[Start of Attachment]
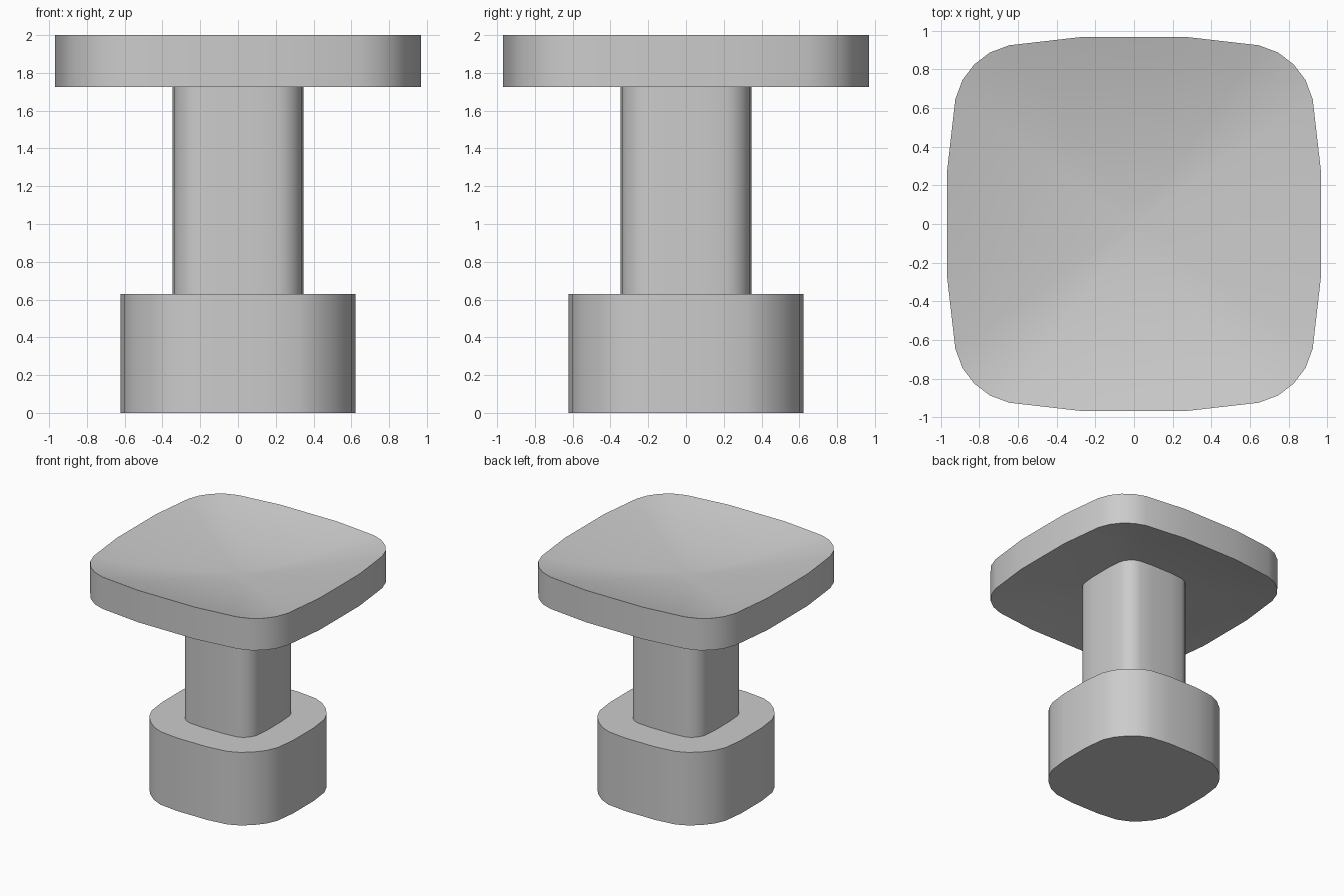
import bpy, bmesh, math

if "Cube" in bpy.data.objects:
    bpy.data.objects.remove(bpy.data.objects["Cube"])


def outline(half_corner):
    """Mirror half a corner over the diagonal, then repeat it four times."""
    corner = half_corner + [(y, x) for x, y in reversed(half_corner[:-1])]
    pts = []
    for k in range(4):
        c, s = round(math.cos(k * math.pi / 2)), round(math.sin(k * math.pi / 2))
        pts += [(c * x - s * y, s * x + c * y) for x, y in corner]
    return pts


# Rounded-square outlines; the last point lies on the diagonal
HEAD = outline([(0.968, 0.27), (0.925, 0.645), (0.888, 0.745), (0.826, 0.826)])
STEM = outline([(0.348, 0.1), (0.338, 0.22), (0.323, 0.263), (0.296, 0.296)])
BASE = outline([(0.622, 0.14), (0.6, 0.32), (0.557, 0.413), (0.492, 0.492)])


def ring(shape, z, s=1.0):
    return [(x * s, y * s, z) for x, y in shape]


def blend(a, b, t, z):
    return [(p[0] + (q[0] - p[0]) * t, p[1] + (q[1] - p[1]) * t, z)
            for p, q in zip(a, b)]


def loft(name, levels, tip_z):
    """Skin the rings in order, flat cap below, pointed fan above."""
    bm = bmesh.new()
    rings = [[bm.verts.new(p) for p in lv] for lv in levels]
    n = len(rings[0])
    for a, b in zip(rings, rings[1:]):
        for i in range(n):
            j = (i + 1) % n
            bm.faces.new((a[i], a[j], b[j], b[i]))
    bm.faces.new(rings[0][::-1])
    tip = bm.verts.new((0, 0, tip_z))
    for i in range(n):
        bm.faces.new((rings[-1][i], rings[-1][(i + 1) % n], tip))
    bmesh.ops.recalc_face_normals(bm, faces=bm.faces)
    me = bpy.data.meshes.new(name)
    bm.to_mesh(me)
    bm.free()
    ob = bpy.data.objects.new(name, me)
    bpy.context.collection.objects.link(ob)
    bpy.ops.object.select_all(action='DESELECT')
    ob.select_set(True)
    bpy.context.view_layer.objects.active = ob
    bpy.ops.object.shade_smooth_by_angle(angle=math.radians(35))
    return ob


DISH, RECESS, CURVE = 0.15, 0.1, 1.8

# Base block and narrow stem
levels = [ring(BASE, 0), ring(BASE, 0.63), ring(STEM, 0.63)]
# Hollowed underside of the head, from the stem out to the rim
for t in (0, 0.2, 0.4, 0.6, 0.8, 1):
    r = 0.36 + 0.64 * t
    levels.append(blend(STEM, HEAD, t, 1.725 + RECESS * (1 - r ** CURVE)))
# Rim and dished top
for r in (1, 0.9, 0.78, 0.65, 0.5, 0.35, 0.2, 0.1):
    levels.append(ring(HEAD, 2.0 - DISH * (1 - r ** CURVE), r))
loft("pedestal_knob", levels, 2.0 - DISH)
[End of Attachment]
[Start of Attachment]
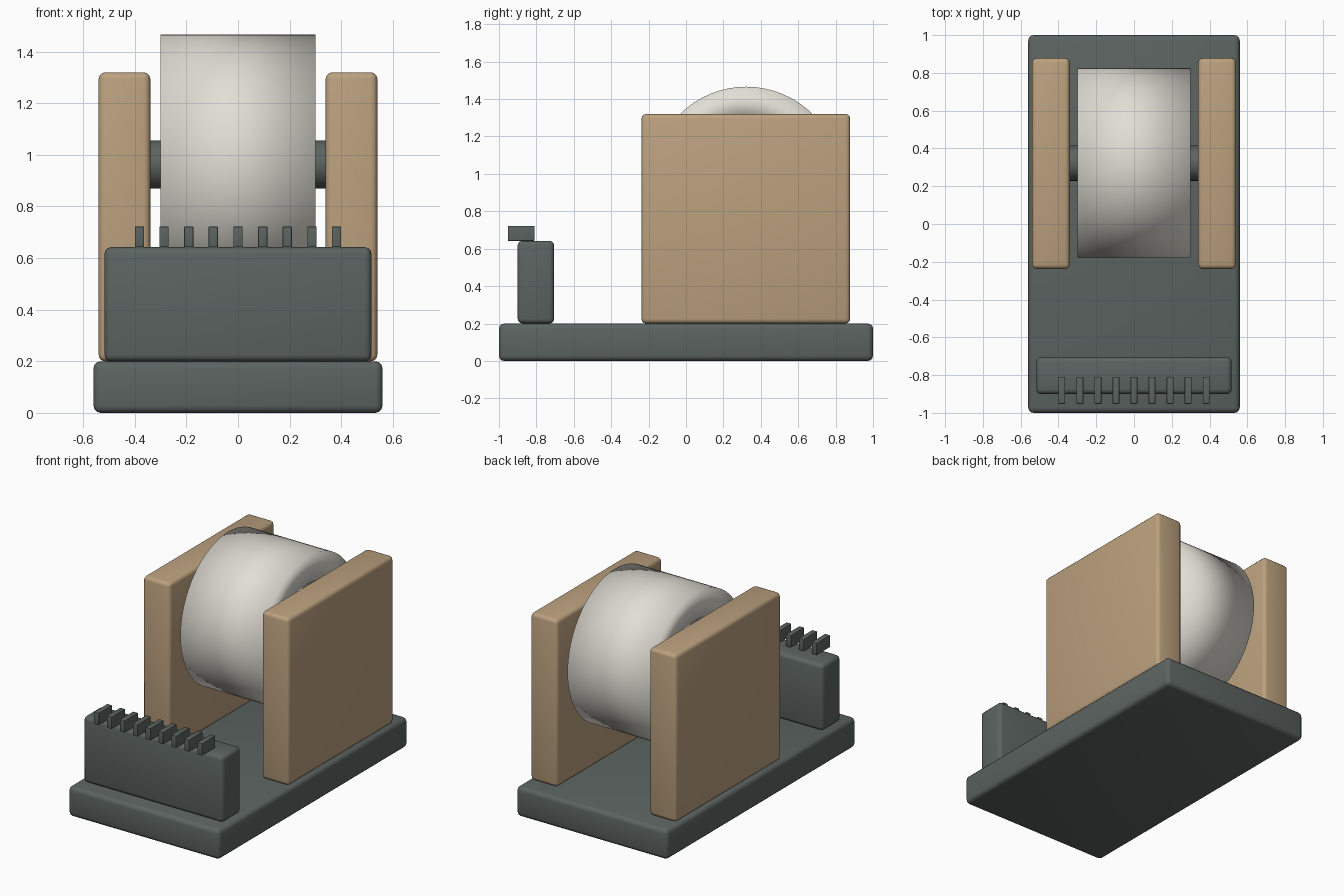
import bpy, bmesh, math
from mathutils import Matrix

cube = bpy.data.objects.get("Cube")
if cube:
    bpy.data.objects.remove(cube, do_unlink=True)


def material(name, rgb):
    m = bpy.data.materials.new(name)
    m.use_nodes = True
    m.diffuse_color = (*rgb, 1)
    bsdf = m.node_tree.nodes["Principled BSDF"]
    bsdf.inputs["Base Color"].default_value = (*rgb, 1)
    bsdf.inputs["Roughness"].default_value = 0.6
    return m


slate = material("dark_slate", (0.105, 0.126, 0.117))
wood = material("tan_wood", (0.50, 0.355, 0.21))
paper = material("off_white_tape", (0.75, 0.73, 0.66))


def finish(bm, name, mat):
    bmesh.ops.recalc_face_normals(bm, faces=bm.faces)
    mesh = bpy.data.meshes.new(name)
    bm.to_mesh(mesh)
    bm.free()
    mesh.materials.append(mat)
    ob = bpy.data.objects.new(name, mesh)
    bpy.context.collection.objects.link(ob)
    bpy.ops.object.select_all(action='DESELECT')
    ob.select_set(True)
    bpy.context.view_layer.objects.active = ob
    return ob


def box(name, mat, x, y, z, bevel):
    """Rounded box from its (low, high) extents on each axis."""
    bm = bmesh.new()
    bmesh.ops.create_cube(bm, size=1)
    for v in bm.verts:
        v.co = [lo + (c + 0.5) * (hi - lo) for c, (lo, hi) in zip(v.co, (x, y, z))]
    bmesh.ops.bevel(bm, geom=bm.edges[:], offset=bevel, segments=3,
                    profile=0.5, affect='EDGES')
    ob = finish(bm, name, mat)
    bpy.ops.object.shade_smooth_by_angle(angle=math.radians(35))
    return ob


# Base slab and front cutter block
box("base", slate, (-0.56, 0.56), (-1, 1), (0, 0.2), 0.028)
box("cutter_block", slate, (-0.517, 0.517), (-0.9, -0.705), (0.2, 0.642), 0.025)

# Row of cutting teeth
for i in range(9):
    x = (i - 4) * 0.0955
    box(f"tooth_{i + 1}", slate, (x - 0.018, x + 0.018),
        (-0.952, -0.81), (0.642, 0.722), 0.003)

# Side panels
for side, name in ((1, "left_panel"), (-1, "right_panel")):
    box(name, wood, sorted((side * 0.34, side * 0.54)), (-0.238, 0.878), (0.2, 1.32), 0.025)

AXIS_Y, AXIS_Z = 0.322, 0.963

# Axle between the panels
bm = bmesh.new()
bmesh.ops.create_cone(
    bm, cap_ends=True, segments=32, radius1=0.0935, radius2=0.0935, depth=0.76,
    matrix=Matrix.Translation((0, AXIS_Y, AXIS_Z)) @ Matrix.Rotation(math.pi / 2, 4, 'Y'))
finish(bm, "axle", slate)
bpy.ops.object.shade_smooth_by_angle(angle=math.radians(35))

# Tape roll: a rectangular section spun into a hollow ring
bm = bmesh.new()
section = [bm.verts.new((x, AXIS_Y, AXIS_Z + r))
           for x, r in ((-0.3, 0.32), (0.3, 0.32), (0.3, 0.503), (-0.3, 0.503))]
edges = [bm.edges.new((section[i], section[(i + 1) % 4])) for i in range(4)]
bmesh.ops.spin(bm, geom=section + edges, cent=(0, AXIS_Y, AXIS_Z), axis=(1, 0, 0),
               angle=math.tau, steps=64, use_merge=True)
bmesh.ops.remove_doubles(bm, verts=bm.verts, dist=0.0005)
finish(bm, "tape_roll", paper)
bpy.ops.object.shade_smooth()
[End of Attachment]
From the listing above, collect every line that mentions the word "return".

    return pts
    return [(x * s, y * s, z) for x, y in shape]
    return [(p[0] + (q[0] - p[0]) * t, p[1] + (q[1] - p[1]) * t, z)
    return ob
    return m
    return ob
    return ob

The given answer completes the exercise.